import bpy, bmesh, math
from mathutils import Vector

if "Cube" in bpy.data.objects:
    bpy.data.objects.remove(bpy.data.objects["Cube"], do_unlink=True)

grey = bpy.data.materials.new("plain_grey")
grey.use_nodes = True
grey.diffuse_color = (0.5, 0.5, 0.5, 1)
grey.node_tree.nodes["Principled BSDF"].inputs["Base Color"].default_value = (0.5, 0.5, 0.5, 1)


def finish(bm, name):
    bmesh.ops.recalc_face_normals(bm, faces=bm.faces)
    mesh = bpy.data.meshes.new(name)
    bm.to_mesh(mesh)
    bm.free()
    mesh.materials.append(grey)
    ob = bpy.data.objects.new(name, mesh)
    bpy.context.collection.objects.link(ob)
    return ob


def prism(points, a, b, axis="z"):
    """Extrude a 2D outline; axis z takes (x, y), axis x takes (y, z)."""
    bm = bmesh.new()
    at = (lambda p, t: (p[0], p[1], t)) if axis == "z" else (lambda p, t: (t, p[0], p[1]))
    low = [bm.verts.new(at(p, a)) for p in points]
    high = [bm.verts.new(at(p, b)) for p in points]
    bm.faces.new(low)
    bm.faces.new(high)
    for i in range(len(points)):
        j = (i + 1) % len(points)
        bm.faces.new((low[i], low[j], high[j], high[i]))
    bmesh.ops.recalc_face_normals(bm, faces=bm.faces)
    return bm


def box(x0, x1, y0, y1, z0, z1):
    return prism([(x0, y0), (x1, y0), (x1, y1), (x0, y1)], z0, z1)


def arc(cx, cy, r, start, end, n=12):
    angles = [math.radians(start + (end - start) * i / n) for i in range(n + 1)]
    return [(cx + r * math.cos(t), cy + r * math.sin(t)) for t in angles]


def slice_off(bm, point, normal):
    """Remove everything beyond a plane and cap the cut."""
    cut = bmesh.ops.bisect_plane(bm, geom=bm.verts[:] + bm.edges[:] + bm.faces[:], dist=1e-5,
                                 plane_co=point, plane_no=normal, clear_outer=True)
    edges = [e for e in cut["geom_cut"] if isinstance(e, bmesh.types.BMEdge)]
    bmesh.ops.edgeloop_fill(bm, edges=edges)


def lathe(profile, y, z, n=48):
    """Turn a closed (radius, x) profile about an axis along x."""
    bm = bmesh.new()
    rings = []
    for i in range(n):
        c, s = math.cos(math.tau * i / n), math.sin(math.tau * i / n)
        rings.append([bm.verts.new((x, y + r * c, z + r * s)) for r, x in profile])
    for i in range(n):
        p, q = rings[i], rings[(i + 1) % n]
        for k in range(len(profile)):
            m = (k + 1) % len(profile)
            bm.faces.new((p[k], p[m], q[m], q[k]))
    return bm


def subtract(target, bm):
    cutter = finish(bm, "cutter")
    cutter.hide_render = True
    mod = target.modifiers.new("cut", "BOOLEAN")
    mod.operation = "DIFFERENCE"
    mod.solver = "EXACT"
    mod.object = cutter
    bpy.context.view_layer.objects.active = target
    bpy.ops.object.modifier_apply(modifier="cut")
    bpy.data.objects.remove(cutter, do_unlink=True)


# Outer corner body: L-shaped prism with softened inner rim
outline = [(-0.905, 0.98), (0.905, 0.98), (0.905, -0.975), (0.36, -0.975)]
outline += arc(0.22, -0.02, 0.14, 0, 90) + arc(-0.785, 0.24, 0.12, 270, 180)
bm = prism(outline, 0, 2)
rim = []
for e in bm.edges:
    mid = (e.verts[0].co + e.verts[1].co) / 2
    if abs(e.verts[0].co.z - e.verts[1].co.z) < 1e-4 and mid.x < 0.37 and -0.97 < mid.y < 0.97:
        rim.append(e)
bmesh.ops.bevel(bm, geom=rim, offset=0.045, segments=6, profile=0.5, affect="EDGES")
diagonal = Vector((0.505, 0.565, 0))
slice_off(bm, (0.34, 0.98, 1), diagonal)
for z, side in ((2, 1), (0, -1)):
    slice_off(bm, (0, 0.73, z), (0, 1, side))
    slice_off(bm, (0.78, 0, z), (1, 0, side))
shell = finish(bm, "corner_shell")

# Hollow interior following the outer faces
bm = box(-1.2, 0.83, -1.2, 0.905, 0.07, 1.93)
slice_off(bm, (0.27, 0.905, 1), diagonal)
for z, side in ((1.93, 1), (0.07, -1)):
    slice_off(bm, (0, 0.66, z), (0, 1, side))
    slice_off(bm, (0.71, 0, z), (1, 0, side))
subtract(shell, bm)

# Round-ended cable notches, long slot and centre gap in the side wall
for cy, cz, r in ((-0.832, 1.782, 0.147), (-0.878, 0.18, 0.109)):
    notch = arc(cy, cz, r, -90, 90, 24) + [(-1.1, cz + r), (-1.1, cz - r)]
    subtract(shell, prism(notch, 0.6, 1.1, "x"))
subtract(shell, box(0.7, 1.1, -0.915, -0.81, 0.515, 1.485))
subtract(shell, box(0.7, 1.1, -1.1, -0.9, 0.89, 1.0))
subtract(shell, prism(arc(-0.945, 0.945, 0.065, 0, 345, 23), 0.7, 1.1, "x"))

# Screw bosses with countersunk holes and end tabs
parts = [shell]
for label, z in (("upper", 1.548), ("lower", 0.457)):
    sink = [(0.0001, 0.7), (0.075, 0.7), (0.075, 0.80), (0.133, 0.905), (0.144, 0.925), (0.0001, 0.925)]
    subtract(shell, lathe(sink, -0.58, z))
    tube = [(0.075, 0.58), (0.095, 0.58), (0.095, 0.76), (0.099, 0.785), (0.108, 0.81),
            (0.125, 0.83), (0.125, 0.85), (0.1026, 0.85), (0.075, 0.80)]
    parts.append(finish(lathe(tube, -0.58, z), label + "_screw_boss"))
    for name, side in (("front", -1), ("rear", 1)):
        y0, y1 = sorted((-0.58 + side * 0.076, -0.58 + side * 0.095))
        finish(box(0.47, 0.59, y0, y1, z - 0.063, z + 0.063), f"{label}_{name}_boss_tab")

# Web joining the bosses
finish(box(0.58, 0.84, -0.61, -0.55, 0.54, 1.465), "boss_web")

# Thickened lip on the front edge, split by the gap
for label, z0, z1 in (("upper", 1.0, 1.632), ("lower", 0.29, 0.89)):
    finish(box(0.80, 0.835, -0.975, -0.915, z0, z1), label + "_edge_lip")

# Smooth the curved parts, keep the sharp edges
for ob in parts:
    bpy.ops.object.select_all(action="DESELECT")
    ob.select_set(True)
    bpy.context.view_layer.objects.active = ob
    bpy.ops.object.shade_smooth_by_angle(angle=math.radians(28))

WORK REQUEST: Would you reproduce the material above exactly as it reads?

SOLVED PROBLEM:
import bpy, bmesh, math
from mathutils import Vector

if "Cube" in bpy.data.objects:
    bpy.data.objects.remove(bpy.data.objects["Cube"], do_unlink=True)

grey = bpy.data.materials.new("plain_grey")
grey.use_nodes = True
grey.diffuse_color = (0.5, 0.5, 0.5, 1)
grey.node_tree.nodes["Principled BSDF"].inputs["Base Color"].default_value = (0.5, 0.5, 0.5, 1)


def finish(bm, name):
    bmesh.ops.recalc_face_normals(bm, faces=bm.faces)
    mesh = bpy.data.meshes.new(name)
    bm.to_mesh(mesh)
    bm.free()
    mesh.materials.append(grey)
    ob = bpy.data.objects.new(name, mesh)
    bpy.context.collection.objects.link(ob)
    return ob


def prism(points, a, b, axis="z"):
    """Extrude a 2D outline; axis z takes (x, y), axis x takes (y, z)."""
    bm = bmesh.new()
    at = (lambda p, t: (p[0], p[1], t)) if axis == "z" else (lambda p, t: (t, p[0], p[1]))
    low = [bm.verts.new(at(p, a)) for p in points]
    high = [bm.verts.new(at(p, b)) for p in points]
    bm.faces.new(low)
    bm.faces.new(high)
    for i in range(len(points)):
        j = (i + 1) % len(points)
        bm.faces.new((low[i], low[j], high[j], high[i]))
    bmesh.ops.recalc_face_normals(bm, faces=bm.faces)
    return bm


def box(x0, x1, y0, y1, z0, z1):
    return prism([(x0, y0), (x1, y0), (x1, y1), (x0, y1)], z0, z1)


def arc(cx, cy, r, start, end, n=12):
    angles = [math.radians(start + (end - start) * i / n) for i in range(n + 1)]
    return [(cx + r * math.cos(t), cy + r * math.sin(t)) for t in angles]


def slice_off(bm, point, normal):
    """Remove everything beyond a plane and cap the cut."""
    cut = bmesh.ops.bisect_plane(bm, geom=bm.verts[:] + bm.edges[:] + bm.faces[:], dist=1e-5,
                                 plane_co=point, plane_no=normal, clear_outer=True)
    edges = [e for e in cut["geom_cut"] if isinstance(e, bmesh.types.BMEdge)]
    bmesh.ops.edgeloop_fill(bm, edges=edges)


def lathe(profile, y, z, n=48):
    """Turn a closed (radius, x) profile about an axis along x."""
    bm = bmesh.new()
    rings = []
    for i in range(n):
        c, s = math.cos(math.tau * i / n), math.sin(math.tau * i / n)
        rings.append([bm.verts.new((x, y + r * c, z + r * s)) for r, x in profile])
    for i in range(n):
        p, q = rings[i], rings[(i + 1) % n]
        for k in range(len(profile)):
            m = (k + 1) % len(profile)
            bm.faces.new((p[k], p[m], q[m], q[k]))
    return bm


def subtract(target, bm):
    cutter = finish(bm, "cutter")
    cutter.hide_render = True
    mod = target.modifiers.new("cut", "BOOLEAN")
    mod.operation = "DIFFERENCE"
    mod.solver = "EXACT"
    mod.object = cutter
    bpy.context.view_layer.objects.active = target
    bpy.ops.object.modifier_apply(modifier="cut")
    bpy.data.objects.remove(cutter, do_unlink=True)


# Outer corner body: L-shaped prism with softened inner rim
outline = [(-0.905, 0.98), (0.905, 0.98), (0.905, -0.975), (0.36, -0.975)]
outline += arc(0.22, -0.02, 0.14, 0, 90) + arc(-0.785, 0.24, 0.12, 270, 180)
bm = prism(outline, 0, 2)
rim = []
for e in bm.edges:
    mid = (e.verts[0].co + e.verts[1].co) / 2
    if abs(e.verts[0].co.z - e.verts[1].co.z) < 1e-4 and mid.x < 0.37 and -0.97 < mid.y < 0.97:
        rim.append(e)
bmesh.ops.bevel(bm, geom=rim, offset=0.045, segments=6, profile=0.5, affect="EDGES")
diagonal = Vector((0.505, 0.565, 0))
slice_off(bm, (0.34, 0.98, 1), diagonal)
for z, side in ((2, 1), (0, -1)):
    slice_off(bm, (0, 0.73, z), (0, 1, side))
    slice_off(bm, (0.78, 0, z), (1, 0, side))
shell = finish(bm, "corner_shell")

# Hollow interior following the outer faces
bm = box(-1.2, 0.83, -1.2, 0.905, 0.07, 1.93)
slice_off(bm, (0.27, 0.905, 1), diagonal)
for z, side in ((1.93, 1), (0.07, -1)):
    slice_off(bm, (0, 0.66, z), (0, 1, side))
    slice_off(bm, (0.71, 0, z), (1, 0, side))
subtract(shell, bm)

# Round-ended cable notches, long slot and centre gap in the side wall
for cy, cz, r in ((-0.832, 1.782, 0.147), (-0.878, 0.18, 0.109)):
    notch = arc(cy, cz, r, -90, 90, 24) + [(-1.1, cz + r), (-1.1, cz - r)]
    subtract(shell, prism(notch, 0.6, 1.1, "x"))
subtract(shell, box(0.7, 1.1, -0.915, -0.81, 0.515, 1.485))
subtract(shell, box(0.7, 1.1, -1.1, -0.9, 0.89, 1.0))
subtract(shell, prism(arc(-0.945, 0.945, 0.065, 0, 345, 23), 0.7, 1.1, "x"))

# Screw bosses with countersunk holes and end tabs
parts = [shell]
for label, z in (("upper", 1.548), ("lower", 0.457)):
    sink = [(0.0001, 0.7), (0.075, 0.7), (0.075, 0.80), (0.133, 0.905), (0.144, 0.925), (0.0001, 0.925)]
    subtract(shell, lathe(sink, -0.58, z))
    tube = [(0.075, 0.58), (0.095, 0.58), (0.095, 0.76), (0.099, 0.785), (0.108, 0.81),
            (0.125, 0.83), (0.125, 0.85), (0.1026, 0.85), (0.075, 0.80)]
    parts.append(finish(lathe(tube, -0.58, z), label + "_screw_boss"))
    for name, side in (("front", -1), ("rear", 1)):
        y0, y1 = sorted((-0.58 + side * 0.076, -0.58 + side * 0.095))
        finish(box(0.47, 0.59, y0, y1, z - 0.063, z + 0.063), f"{label}_{name}_boss_tab")

# Web joining the bosses
finish(box(0.58, 0.84, -0.61, -0.55, 0.54, 1.465), "boss_web")

# Thickened lip on the front edge, split by the gap
for label, z0, z1 in (("upper", 1.0, 1.632), ("lower", 0.29, 0.89)):
    finish(box(0.80, 0.835, -0.975, -0.915, z0, z1), label + "_edge_lip")

# Smooth the curved parts, keep the sharp edges
for ob in parts:
    bpy.ops.object.select_all(action="DESELECT")
    ob.select_set(True)
    bpy.context.view_layer.objects.active = ob
    bpy.ops.object.shade_smooth_by_angle(angle=math.radians(28))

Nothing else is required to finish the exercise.